[[ EXTRACTED DATA open ]]
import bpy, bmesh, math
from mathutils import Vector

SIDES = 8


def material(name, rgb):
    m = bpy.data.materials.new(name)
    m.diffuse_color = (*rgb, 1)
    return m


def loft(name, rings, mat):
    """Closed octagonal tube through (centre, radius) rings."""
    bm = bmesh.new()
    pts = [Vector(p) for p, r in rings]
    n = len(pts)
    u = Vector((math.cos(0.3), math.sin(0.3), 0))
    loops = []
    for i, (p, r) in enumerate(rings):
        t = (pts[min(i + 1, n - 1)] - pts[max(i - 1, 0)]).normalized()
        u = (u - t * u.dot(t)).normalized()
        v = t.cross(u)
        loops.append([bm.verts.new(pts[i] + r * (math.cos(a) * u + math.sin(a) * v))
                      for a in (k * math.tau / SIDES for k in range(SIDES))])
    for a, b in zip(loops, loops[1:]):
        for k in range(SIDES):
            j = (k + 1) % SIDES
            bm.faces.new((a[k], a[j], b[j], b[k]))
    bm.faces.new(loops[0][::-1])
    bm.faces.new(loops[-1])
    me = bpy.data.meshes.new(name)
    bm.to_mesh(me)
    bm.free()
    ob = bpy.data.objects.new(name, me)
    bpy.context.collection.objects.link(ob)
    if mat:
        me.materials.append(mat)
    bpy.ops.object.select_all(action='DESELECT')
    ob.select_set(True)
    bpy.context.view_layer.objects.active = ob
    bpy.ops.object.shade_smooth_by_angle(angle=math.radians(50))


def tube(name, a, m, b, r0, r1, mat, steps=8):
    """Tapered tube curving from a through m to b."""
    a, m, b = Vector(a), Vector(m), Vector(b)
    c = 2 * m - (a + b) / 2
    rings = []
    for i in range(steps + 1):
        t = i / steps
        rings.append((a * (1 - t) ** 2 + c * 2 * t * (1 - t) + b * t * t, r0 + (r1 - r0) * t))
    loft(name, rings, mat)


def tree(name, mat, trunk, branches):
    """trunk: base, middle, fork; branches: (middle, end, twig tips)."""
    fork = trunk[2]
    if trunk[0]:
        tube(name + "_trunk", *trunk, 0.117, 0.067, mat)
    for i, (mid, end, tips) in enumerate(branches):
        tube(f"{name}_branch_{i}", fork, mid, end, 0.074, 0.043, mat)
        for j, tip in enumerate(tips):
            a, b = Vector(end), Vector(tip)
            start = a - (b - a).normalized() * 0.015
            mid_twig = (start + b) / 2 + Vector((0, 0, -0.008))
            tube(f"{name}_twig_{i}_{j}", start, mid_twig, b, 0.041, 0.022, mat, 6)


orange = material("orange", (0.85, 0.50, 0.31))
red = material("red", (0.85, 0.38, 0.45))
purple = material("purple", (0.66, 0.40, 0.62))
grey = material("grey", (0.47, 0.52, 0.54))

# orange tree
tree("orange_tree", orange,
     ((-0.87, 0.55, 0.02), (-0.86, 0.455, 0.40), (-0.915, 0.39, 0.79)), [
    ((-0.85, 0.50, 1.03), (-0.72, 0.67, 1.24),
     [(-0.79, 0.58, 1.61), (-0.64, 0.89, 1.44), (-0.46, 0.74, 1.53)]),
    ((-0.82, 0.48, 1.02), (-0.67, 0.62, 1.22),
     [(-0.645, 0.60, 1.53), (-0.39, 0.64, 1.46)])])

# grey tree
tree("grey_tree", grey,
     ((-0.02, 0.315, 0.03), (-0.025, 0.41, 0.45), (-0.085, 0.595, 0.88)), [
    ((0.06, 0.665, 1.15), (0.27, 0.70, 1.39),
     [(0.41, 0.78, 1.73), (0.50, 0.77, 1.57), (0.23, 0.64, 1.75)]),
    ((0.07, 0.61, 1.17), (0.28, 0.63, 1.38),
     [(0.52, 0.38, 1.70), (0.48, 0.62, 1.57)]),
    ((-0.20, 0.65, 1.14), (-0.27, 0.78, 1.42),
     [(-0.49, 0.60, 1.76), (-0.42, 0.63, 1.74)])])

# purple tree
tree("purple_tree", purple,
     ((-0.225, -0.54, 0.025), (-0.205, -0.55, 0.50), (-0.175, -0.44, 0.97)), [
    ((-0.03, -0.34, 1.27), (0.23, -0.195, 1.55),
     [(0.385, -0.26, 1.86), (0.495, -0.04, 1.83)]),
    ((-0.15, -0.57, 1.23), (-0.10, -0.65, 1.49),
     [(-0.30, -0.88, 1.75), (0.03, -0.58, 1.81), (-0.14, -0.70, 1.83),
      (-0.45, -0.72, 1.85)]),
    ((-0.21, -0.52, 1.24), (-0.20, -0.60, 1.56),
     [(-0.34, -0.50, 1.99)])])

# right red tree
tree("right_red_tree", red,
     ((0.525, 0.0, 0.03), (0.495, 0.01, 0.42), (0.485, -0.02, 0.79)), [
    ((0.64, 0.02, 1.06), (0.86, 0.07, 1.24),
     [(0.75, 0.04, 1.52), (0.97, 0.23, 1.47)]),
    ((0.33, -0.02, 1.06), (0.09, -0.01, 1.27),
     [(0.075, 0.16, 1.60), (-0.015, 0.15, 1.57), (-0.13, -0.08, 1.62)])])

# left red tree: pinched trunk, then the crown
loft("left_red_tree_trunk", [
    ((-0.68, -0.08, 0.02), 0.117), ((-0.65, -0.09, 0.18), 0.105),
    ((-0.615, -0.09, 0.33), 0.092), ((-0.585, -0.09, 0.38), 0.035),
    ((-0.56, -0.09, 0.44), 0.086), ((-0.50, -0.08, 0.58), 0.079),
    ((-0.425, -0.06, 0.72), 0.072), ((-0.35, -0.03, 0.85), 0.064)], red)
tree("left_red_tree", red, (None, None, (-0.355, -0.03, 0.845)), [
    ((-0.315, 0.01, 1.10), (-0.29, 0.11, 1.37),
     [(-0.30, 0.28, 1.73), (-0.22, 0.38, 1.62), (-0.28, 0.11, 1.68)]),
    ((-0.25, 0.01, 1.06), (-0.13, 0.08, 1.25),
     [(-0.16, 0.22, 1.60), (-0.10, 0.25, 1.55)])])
[[ EXTRACTED DATA closed ]]
Show every line in the entries above that contains the string "normalized".

        t = (pts[min(i + 1, n - 1)] - pts[max(i - 1, 0)]).normalized()
        u = (u - t * u.dot(t)).normalized()
            start = a - (b - a).normalized() * 0.015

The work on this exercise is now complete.